What the task requires: Among the records below, find each line bearing the word "data" and copy it.

Entries provided:

--- START ---

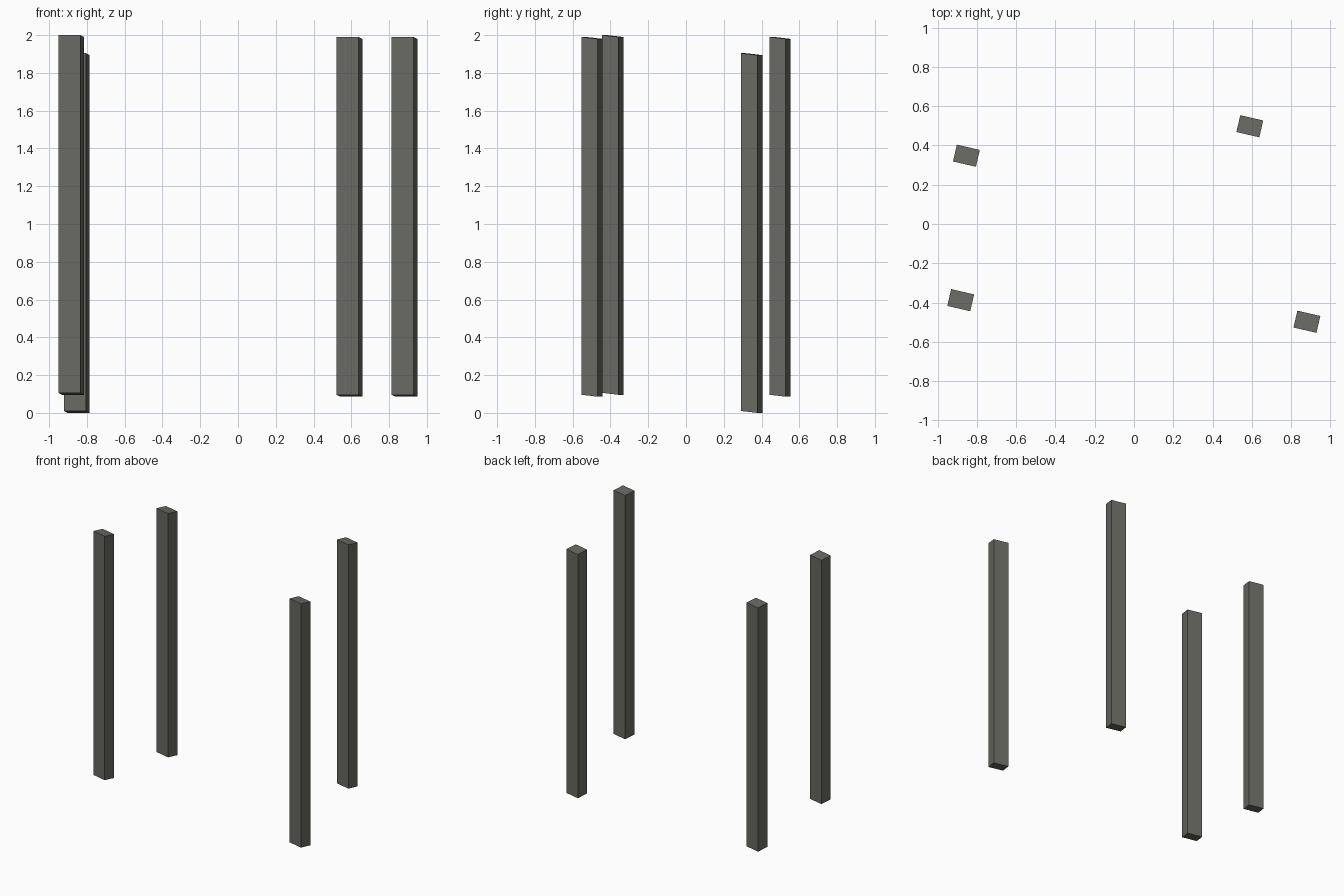
import bpy, bmesh, math
from mathutils import Matrix

if "Cube" in bpy.data.objects:
    bpy.data.objects.remove(bpy.data.objects["Cube"])

# Single dark warm grey for all posts
grey = bpy.data.materials.new("dark_grey")
grey.diffuse_color = (0.14, 0.14, 0.125, 1.0)
grey.use_nodes = True
grey.node_tree.nodes["Principled BSDF"].inputs["Base Color"].default_value = grey.diffuse_color

WIDTH, DEPTH, HEIGHT = 0.12, 0.088, 1.894
DROP = 0.01                    # ends slope down towards the back
TURN = math.radians(-13)


def post(name, x, y, front_top):
    """Upright box, turned about z, with parallel sloping ends."""
    bm = bmesh.new()
    bmesh.ops.create_cube(bm, size=1.0)
    for v in bm.verts:
        slope = -DROP * (v.co.y + 0.5)
        v.co.x *= WIDTH
        v.co.y *= DEPTH
        v.co.z = (v.co.z - 0.5) * HEIGHT + slope
    bm.transform(Matrix.Rotation(TURN, 4, 'Z'))
    mesh = bpy.data.meshes.new(name)
    bm.to_mesh(mesh)
    bm.free()
    mesh.materials.append(grey)
    obj = bpy.data.objects.new(name, mesh)
    obj.location = (x, y, front_top)
    bpy.context.collection.objects.link(obj)


# Four posts at staggered heights
post("front_left_post", -0.883, -0.388, 2.0)
post("front_right_post", 0.881, -0.498, 1.99)
post("back_left_post", -0.854, 0.348, 1.904)
post("back_right_post", 0.590, 0.498, 1.99)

--- END ---

Finished task:
if "Cube" in bpy.data.objects:
    bpy.data.objects.remove(bpy.data.objects["Cube"])
grey = bpy.data.materials.new("dark_grey")
    mesh = bpy.data.meshes.new(name)
    obj = bpy.data.objects.new(name, mesh)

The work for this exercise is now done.